> _WHAT IS NEEDED_
In the entries that follow, find the line containing "back, side = max(0, -cos(a)), abs(sin(a))"; from there, copy every line exactly through the line containing "(.018, .007, .007), RED)".

### DATA ###

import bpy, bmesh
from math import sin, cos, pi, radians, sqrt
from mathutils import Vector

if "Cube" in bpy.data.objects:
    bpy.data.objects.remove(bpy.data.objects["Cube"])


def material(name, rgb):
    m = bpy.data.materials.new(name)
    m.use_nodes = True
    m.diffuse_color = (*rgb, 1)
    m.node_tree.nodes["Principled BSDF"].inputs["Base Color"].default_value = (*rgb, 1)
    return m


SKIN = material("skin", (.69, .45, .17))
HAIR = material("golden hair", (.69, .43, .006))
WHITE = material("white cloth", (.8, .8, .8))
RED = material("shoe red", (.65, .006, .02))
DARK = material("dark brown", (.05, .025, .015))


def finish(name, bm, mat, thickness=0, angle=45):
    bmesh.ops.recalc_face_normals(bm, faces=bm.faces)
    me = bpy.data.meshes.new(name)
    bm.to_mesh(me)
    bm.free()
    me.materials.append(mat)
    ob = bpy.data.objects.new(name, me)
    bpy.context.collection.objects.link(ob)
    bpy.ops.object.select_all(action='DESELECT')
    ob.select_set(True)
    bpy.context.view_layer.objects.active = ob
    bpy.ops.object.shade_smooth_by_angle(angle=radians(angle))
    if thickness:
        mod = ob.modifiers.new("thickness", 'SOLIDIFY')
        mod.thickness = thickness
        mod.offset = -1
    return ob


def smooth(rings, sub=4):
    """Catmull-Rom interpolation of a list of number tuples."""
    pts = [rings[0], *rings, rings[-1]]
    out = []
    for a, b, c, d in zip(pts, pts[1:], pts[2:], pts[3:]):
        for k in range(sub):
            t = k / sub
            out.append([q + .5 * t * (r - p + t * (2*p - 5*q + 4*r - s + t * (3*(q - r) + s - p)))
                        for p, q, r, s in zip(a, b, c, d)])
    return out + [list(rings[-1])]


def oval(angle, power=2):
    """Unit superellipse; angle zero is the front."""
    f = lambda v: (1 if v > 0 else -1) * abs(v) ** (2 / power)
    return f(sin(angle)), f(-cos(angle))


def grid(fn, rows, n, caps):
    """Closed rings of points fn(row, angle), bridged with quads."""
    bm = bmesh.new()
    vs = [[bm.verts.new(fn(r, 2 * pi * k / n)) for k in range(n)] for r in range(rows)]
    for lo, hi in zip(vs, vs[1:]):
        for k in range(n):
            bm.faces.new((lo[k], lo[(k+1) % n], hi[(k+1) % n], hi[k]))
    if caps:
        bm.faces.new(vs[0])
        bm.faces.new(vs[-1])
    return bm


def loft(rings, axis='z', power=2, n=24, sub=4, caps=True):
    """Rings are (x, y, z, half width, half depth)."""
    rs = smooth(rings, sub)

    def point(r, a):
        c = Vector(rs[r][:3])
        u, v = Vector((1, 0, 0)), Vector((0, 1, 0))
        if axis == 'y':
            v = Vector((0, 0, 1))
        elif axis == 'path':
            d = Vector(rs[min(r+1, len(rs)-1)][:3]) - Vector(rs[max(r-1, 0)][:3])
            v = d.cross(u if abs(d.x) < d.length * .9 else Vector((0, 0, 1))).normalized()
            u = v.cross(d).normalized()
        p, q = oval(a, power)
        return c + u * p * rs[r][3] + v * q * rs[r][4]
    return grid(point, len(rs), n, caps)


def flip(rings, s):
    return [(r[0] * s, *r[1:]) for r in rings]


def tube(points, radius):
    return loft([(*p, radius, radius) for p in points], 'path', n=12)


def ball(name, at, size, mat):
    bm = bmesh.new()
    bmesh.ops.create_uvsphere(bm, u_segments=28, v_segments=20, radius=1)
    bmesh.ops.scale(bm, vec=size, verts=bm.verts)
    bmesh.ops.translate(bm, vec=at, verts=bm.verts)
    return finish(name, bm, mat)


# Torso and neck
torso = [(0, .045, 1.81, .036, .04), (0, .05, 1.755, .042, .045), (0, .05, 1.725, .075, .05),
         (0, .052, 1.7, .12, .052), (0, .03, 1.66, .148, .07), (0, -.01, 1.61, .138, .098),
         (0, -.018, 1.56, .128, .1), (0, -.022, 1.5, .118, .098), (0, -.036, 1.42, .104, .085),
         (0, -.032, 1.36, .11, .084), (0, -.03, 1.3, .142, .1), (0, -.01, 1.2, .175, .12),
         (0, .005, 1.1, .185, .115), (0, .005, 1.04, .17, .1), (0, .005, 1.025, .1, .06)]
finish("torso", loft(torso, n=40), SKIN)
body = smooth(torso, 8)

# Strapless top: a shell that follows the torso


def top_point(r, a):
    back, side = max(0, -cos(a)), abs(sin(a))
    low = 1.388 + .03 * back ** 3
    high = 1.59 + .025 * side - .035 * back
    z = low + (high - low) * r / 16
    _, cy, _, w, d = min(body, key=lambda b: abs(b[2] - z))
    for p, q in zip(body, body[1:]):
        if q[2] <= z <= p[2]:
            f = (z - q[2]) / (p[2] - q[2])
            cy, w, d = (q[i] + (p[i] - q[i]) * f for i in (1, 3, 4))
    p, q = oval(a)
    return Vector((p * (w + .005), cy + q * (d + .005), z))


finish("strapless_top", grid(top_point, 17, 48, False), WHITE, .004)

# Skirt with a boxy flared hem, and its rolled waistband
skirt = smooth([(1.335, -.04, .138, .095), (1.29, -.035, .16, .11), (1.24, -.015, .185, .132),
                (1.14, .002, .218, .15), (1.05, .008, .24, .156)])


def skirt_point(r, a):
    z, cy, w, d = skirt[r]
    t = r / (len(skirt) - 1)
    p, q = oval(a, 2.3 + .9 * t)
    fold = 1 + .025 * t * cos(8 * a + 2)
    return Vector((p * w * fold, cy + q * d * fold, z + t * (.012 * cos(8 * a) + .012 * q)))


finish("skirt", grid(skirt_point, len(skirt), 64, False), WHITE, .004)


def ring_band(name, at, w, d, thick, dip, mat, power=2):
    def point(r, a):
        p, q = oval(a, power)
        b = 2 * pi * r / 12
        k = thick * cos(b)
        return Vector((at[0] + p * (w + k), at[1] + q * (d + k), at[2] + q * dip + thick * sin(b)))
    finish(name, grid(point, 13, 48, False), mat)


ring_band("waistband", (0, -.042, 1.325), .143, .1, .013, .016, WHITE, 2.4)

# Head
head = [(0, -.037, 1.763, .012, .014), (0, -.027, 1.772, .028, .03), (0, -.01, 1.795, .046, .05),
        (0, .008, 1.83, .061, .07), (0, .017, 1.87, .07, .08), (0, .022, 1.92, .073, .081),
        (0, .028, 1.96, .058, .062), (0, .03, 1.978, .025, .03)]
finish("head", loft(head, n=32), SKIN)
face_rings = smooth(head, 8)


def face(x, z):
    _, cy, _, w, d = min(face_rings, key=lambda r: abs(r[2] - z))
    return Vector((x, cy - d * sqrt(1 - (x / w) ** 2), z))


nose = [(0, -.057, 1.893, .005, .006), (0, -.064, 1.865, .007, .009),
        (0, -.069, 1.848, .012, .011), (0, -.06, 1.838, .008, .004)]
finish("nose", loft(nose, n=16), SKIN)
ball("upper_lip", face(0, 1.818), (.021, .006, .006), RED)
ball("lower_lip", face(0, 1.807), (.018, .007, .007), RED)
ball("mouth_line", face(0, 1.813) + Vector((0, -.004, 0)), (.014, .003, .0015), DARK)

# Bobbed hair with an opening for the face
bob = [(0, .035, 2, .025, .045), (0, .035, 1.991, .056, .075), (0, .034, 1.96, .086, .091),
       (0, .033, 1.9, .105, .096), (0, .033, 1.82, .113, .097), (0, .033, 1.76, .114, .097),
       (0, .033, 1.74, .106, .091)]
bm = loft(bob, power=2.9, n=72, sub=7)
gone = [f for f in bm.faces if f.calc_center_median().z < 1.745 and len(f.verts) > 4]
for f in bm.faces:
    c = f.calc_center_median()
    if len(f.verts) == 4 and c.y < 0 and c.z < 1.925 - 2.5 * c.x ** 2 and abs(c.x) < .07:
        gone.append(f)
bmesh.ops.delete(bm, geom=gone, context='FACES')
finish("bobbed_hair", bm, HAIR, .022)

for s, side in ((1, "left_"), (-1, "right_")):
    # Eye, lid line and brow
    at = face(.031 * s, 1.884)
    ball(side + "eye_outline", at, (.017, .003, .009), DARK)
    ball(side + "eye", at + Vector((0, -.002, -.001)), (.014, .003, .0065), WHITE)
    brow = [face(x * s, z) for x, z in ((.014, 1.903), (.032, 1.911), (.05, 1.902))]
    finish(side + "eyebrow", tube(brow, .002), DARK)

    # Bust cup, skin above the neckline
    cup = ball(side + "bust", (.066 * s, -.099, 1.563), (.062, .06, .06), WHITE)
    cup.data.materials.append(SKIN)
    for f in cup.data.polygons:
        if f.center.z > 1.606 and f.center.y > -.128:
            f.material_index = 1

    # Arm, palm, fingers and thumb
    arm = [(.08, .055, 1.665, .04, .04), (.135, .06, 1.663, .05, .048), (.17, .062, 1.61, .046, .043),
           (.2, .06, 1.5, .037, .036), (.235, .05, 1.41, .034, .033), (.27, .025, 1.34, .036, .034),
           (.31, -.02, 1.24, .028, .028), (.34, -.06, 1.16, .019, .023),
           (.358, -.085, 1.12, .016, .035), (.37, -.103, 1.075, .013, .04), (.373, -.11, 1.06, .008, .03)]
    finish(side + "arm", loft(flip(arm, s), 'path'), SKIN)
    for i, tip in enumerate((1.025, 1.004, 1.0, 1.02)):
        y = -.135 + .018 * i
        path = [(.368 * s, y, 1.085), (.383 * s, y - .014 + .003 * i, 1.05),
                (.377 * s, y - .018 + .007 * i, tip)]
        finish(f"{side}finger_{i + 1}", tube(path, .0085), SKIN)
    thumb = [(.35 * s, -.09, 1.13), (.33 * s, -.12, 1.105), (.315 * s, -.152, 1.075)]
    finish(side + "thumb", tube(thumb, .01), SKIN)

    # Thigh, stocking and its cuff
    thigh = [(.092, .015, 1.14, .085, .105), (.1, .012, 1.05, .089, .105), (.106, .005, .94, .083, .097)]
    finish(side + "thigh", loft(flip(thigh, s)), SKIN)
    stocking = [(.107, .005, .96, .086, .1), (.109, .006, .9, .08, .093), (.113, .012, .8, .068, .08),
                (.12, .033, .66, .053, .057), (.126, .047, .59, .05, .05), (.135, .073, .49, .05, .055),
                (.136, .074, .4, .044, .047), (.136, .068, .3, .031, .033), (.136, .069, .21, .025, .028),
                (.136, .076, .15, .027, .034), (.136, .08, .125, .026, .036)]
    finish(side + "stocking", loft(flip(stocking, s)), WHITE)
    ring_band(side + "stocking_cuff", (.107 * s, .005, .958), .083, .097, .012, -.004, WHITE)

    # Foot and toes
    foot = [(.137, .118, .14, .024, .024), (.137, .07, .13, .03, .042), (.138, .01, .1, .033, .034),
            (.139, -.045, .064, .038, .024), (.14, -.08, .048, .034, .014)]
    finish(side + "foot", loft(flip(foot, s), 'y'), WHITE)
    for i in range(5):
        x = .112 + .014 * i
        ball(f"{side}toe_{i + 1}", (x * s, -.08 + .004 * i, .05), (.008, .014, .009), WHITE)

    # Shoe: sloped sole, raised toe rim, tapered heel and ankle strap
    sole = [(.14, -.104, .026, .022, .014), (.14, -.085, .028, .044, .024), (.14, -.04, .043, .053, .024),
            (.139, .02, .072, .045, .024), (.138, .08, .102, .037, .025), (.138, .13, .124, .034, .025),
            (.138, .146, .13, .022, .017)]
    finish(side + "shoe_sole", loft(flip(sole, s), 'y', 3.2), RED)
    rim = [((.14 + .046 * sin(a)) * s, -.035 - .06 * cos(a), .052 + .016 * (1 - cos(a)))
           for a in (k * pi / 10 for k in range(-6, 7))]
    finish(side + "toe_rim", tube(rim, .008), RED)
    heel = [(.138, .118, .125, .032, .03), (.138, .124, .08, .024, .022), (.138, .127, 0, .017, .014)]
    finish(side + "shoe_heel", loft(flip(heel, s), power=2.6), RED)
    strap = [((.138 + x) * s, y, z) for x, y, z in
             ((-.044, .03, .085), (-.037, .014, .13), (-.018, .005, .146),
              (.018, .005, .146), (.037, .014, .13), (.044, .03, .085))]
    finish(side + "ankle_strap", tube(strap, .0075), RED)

###

> _SOLUTION TO THE PROBLEM_
    back, side = max(0, -cos(a)), abs(sin(a))
    low = 1.388 + .03 * back ** 3
    high = 1.59 + .025 * side - .035 * back
    z = low + (high - low) * r / 16
    _, cy, _, w, d = min(body, key=lambda b: abs(b[2] - z))
    for p, q in zip(body, body[1:]):
        if q[2] <= z <= p[2]:
            f = (z - q[2]) / (p[2] - q[2])
            cy, w, d = (q[i] + (p[i] - q[i]) * f for i in (1, 3, 4))
    p, q = oval(a)
    return Vector((p * (w + .005), cy + q * (d + .005), z))


finish("strapless_top", grid(top_point, 17, 48, False), WHITE, .004)

# Skirt with a boxy flared hem, and its rolled waistband
skirt = smooth([(1.335, -.04, .138, .095), (1.29, -.035, .16, .11), (1.24, -.015, .185, .132),
                (1.14, .002, .218, .15), (1.05, .008, .24, .156)])


def skirt_point(r, a):
    z, cy, w, d = skirt[r]
    t = r / (len(skirt) - 1)
    p, q = oval(a, 2.3 + .9 * t)
    fold = 1 + .025 * t * cos(8 * a + 2)
    return Vector((p * w * fold, cy + q * d * fold, z + t * (.012 * cos(8 * a) + .012 * q)))


finish("skirt", grid(skirt_point, len(skirt), 64, False), WHITE, .004)


def ring_band(name, at, w, d, thick, dip, mat, power=2):
    def point(r, a):
        p, q = oval(a, power)
        b = 2 * pi * r / 12
        k = thick * cos(b)
        return Vector((at[0] + p * (w + k), at[1] + q * (d + k), at[2] + q * dip + thick * sin(b)))
    finish(name, grid(point, 13, 48, False), mat)


ring_band("waistband", (0, -.042, 1.325), .143, .1, .013, .016, WHITE, 2.4)

# Head
head = [(0, -.037, 1.763, .012, .014), (0, -.027, 1.772, .028, .03), (0, -.01, 1.795, .046, .05),
        (0, .008, 1.83, .061, .07), (0, .017, 1.87, .07, .08), (0, .022, 1.92, .073, .081),
        (0, .028, 1.96, .058, .062), (0, .03, 1.978, .025, .03)]
finish("head", loft(head, n=32), SKIN)
face_rings = smooth(head, 8)


def face(x, z):
    _, cy, _, w, d = min(face_rings, key=lambda r: abs(r[2] - z))
    return Vector((x, cy - d * sqrt(1 - (x / w) ** 2), z))


nose = [(0, -.057, 1.893, .005, .006), (0, -.064, 1.865, .007, .009),
        (0, -.069, 1.848, .012, .011), (0, -.06, 1.838, .008, .004)]
finish("nose", loft(nose, n=16), SKIN)
ball("upper_lip", face(0, 1.818), (.021, .006, .006), RED)
ball("lower_lip", face(0, 1.807), (.018, .007, .007), RED)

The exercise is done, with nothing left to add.